New prison for political prisoners in Thailand?

Over the past several days, a series of reports have emerged about the possible recommissioning of an old detention centre to house political and other prisoners in Thailand. Much remains unclear about the possible plan, particularly the issue of precisely who might fall into the category “political prisoner.”

Articles in Krungthep Thurakij and the Bangkok Post reported that representatives from the Ministry of Justice, the Department of Corrections and the Special Branch Police have met to discuss recommissioning a decommissioned Special Branch site of detention at Bang Khen police school to detain security, political, and foreign prisoners [those awaiting deportation]. The detention centre was used for political detainees beginning in 1963 until being decommissioned and given to the Special Branch Police by Pirapan Salirathavibhaga, during his tenure as Minister of Justice under the recent Democrat Party government. The Special Branch has not stated using the space yet, which was slated for use as offices.

A range of reasons have been offered as an explanation for the possible recommissioned prison. According to the Thai-Asean News Network, the Justice Ministry denied that it was to possibly hold former Prime Minister Thaksin Shinawatra. The Bangkok Post reported that overcrowding was the issue, according to Chartchai Sutthiklom, the director of the Department of Corrections. Krungthep Thurakij went further, and elaborated on the issue of overcrowding, noting that “political prisoners detained with other ordinary prisoners has caused problems, including overcrowding and agitating the prisoners” [“เนื่องจากปัจจุบันมีการนำ นักโทษการเมืองไปขังรวมกับนักโทษทั่วไป ทำให้เกิดปัญหาตามมา ทั้งเรื่องความแออัด และการเข้าไปปลุกระดมนักโทษ”]. The word used for “agitate” [“ปลุกระดม”] here is one laden with meaning and history; in the view of the repressive state, Communists agitated, for example.

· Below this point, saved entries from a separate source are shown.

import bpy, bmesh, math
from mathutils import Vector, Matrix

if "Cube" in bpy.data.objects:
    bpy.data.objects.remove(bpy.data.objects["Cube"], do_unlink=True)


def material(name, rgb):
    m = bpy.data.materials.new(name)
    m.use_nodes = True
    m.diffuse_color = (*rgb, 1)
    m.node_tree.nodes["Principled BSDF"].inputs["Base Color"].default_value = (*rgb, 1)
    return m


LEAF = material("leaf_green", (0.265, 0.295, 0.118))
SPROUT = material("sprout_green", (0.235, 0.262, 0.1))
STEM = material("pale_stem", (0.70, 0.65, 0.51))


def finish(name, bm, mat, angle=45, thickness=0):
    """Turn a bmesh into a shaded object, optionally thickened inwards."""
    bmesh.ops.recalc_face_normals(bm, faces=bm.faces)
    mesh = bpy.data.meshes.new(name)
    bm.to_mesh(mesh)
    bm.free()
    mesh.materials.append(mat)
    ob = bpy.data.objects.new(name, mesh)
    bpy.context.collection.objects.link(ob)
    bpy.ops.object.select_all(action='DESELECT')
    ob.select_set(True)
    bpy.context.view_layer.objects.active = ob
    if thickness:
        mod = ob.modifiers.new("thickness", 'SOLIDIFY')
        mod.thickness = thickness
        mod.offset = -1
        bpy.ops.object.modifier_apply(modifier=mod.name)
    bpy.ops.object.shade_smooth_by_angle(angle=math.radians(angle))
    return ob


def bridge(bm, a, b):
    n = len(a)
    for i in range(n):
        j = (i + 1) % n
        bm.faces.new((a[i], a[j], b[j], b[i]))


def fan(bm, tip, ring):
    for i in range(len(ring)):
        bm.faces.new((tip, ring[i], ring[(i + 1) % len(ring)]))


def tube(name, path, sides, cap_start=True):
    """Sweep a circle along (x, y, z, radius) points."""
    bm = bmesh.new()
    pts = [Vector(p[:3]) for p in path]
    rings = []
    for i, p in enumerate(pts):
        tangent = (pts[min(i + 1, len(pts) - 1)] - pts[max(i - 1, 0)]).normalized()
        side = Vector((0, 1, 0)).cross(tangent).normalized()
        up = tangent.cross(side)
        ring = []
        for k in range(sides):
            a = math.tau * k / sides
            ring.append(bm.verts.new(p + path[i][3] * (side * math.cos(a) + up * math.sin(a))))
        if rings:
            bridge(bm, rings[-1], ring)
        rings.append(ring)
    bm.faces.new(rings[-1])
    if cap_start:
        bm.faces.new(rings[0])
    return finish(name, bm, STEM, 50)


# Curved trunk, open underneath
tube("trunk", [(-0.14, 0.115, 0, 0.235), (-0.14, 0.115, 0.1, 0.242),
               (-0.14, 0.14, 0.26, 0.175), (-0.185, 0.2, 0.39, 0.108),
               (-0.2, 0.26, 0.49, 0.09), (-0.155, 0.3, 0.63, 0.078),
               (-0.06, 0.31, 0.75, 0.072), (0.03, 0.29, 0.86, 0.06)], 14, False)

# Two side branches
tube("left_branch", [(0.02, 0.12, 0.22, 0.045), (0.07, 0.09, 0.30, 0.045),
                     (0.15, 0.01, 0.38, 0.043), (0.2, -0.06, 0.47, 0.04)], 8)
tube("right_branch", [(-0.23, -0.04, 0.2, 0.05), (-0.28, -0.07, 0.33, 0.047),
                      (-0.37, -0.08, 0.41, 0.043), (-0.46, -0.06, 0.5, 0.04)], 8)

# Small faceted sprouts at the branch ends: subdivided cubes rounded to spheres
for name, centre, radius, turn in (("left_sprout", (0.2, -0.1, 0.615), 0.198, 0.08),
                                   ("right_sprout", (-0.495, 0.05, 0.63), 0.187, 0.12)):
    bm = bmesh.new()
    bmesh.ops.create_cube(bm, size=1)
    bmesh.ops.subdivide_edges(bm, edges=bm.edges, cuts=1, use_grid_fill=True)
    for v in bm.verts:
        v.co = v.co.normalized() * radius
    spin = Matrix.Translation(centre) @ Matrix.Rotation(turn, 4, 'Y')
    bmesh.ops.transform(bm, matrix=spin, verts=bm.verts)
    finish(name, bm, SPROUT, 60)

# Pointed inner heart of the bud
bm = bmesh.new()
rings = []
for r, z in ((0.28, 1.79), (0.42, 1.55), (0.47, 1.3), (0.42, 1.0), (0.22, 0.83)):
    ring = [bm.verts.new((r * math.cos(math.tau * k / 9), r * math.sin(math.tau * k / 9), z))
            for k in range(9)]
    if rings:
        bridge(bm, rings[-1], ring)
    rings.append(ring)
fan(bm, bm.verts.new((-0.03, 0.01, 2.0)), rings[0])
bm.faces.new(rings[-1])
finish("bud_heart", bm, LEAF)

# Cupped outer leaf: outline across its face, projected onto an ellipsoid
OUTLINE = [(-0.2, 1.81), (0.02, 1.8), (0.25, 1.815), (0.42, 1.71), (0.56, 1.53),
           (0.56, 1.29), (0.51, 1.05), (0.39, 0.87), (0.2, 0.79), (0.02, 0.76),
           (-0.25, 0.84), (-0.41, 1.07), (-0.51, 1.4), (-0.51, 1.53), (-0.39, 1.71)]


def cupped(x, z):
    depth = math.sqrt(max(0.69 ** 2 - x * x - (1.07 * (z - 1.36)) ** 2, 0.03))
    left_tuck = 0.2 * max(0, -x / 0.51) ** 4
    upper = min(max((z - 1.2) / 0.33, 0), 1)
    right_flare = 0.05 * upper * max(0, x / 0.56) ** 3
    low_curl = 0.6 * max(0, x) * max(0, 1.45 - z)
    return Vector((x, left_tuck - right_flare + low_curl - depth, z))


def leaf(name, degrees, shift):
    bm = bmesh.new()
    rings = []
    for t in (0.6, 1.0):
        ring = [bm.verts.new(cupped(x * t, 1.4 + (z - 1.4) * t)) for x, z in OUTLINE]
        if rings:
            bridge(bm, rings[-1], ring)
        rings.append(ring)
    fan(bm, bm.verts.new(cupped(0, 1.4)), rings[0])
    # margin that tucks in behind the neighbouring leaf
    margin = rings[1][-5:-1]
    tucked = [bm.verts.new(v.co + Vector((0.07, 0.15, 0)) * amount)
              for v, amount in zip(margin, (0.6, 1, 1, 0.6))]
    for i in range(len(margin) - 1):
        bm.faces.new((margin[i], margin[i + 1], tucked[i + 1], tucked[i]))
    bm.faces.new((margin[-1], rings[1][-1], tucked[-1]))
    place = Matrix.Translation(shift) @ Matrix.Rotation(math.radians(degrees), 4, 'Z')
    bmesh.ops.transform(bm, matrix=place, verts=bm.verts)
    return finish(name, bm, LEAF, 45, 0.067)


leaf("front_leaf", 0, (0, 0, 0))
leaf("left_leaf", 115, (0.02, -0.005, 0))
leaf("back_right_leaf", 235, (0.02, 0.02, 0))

Yet the most thought-provoking comment on the possible prison came a day later after the other reports, from Pirapan Salirathavibhaga himself. He wrote an article “New Prison for Political Prisoners?” [“คุกใหม่กับนักโทษการเมือง????”] in response to the various reports and posted it on the Democrat Party website, or Thai Rat newspaper has a summary.

Much of Pirapan’s article is about his work decommissioning the former place of detention, but he is also at pains to repeatedly stress that there are no political prisoners in Thailand at the present moment. Recent reports from Reporters Without Borders, the ongoing work of Political Prisoners in Thailand, as well as the lived experience of Red Shirt detainees and lèse majesté prisoners, including Daranee Charnchoengsilpakul, would suggest that there Pirapan is incorrect on this score.

But let’s look at how Pirapan defines “political prisoner” [นักโทษการเมือง]. Pirapan argues that many people misunderstand the category to refer to politicians have been charged with criminal actions. Instead, he notes that political prisoners are “Those who have been victimized by the side with administrative power to arrest or detain them due to fomenting a coup or because they have different political thinking. These are people who have not committed criminals acts” [“ผู้ที่ถูกฝ่ายที่มีอำนาจบริหารแผ่นดินจับตัวหรือควบคุมตัวไว้เนื่องจากการ ปฏิวัติรัฐประหาร หรือเพราะความคิดเห็นทางการเมืองที่แตกต่างกัน โดยผู้นั้นมิได้กระทำความผิดในทางอาญาใดๆ”].

Pirapan continues and notes that “The Department of Corrections does not have power under the law to hold this kind of prisoner” [“นักโทษหรือบุคคลประเภทนี้กรมราชทัณฑ์ไม่มีอำนาจตามกฎหมายที่จะควบคุมตัว”]. At another point in the article, Pirapan reiterates the lack of political prisoners in Thailand and then notes that “There are no political prisoners held in any prisons of the Department of Corrections” [“ไม่มีนักโทษการเมืองในการควบคุมตัวของเรือนจำใดๆ ของกรมราชทัณฑ์ด้วย”].  Perhaps it is simply Pirapan’s style of writing, or my method of translation, but there seems to be a lacuna present here.

Does this mean that there are other places of detention, or other state agencies responsible for detaining political prisoners? Clarity would be welcome.

About Tyrell Haberkorn, Guest Contributor